What breed an animal shelter thinks a dog may be is only right about two-thirds of the time, according to a new genetic study.
Researchers from Arizona State University collected DNA samples from 919 dogs in shelters in Arizona and California for analysis. As they report in PLOS One, they found that the most common breeds among shelter dogs there to be American Staffordshire Terrier, Chihuahua, and Poodle. They tested the animals using a commercially available test from Mars Veterinary.
About 5 percent of the dogs were identified as purebred — most commonly American Staffordshire Terrier, Labrador Retriever, or Yorkshire Terrier — while the others were mixed.
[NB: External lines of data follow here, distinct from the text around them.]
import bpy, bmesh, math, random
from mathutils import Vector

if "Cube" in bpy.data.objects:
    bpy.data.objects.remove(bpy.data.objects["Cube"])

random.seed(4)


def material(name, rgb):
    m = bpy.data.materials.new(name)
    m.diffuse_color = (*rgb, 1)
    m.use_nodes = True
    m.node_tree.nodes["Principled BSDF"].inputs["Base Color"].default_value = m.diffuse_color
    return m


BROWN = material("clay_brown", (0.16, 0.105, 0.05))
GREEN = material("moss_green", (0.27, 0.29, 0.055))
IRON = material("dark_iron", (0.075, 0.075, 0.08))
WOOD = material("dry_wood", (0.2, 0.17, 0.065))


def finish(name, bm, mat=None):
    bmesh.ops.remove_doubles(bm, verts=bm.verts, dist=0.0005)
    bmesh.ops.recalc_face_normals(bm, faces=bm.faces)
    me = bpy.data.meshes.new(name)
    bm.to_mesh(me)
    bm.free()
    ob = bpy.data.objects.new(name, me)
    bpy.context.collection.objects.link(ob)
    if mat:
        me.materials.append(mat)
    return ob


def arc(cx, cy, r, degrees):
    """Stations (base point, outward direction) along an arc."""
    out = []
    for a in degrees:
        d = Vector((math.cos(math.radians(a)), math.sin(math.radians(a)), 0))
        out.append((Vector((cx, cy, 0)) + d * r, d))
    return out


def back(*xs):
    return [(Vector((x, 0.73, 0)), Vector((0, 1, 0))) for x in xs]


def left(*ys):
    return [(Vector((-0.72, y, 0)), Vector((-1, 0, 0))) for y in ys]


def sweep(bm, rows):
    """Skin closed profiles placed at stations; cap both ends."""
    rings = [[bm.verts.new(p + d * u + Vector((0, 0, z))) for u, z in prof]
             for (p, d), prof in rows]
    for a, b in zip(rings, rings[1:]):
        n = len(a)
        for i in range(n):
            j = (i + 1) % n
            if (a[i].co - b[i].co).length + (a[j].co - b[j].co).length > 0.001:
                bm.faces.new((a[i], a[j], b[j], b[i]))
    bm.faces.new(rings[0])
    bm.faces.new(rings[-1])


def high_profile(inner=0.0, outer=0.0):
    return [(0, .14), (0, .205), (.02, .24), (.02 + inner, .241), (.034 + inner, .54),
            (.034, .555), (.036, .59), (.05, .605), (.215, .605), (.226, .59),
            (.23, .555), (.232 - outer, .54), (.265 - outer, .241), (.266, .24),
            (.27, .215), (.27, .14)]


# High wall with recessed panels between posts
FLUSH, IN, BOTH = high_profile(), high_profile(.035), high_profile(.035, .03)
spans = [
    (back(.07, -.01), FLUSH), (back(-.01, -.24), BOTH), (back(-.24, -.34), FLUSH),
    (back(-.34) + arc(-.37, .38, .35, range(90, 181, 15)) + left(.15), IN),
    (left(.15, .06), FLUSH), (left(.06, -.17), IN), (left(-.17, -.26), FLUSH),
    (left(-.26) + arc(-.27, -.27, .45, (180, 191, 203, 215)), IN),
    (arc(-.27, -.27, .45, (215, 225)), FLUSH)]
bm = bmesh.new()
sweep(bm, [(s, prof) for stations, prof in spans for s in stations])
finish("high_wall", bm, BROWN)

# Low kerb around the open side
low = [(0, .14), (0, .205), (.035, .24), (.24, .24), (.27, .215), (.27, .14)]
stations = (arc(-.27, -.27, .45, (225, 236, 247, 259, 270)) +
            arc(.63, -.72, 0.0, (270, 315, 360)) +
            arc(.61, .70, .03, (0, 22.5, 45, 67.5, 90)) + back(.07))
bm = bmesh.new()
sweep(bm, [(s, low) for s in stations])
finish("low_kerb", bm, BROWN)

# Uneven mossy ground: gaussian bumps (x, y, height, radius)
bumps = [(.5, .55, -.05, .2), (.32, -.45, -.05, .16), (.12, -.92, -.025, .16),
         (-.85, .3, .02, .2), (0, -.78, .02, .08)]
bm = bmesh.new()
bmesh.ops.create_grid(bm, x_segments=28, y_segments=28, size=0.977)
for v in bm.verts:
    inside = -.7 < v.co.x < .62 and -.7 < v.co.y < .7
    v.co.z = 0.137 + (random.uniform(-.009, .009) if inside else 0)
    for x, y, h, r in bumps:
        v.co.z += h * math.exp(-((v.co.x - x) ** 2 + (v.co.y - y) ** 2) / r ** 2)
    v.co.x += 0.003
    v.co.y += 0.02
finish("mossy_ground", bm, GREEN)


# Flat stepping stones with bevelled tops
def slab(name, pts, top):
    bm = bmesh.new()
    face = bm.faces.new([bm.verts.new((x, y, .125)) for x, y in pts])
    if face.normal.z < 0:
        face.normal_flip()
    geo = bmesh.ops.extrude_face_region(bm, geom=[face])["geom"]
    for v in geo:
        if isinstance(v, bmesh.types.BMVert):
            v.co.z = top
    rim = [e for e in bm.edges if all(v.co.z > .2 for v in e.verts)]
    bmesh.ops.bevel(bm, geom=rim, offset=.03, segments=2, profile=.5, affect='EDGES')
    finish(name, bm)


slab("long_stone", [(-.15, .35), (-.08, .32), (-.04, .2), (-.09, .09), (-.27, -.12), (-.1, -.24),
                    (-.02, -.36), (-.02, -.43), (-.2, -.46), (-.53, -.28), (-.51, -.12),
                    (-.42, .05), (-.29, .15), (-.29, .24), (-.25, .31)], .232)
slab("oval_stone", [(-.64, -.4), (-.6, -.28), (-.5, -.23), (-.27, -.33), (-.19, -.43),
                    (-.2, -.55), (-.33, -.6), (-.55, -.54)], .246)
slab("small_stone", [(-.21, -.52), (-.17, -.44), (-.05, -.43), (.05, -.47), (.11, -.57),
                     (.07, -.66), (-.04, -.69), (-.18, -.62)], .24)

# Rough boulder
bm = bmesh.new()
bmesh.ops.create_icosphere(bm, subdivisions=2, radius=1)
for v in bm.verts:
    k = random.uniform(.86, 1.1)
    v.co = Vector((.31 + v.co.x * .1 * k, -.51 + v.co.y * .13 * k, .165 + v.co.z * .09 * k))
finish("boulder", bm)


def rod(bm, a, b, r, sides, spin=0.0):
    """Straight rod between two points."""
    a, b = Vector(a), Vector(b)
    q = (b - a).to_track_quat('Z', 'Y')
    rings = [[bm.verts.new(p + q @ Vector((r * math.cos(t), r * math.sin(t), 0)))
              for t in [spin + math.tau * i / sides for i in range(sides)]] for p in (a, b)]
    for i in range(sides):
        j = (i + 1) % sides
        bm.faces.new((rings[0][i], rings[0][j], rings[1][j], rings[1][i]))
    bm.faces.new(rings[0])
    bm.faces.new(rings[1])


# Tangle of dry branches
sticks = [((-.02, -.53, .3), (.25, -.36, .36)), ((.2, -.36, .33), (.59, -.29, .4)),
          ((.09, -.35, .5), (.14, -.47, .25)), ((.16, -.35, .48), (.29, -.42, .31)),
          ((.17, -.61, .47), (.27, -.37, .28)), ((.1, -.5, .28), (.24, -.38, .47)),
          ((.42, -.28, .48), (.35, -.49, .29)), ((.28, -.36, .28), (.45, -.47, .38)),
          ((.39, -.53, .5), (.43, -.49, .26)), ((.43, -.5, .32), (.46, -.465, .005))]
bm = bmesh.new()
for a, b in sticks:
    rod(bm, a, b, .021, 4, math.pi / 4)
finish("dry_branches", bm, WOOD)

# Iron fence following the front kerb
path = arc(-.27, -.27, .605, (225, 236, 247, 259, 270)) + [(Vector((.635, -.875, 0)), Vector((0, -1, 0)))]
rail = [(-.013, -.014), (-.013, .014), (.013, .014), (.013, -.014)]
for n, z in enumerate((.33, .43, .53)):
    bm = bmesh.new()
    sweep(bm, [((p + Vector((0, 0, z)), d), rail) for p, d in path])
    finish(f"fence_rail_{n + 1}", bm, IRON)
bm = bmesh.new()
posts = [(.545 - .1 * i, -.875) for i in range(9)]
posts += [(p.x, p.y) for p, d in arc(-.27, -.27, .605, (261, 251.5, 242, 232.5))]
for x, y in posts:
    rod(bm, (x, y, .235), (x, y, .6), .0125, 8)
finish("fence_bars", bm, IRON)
These genetic breed labels didn't always match with what breed shelter workers thought the dogs might be. The breed the works thought might be in the dogs matched with the most prevalent breed from the genetic analysis about 57 percent of the time and matched with the primary or secondary breed from the genetic analysis about 67 percent of the time.
What breeds dogs are labeled as affects how long they stay in the shelter, the researchers add, as people use breed information to gauge temperament.
But, senior author Clive Wynne adds in a statement that "[t]he genetics of behavior is so complex that a dog who is a cross of two breeds might not behave much like the typical members of either of its parents' families."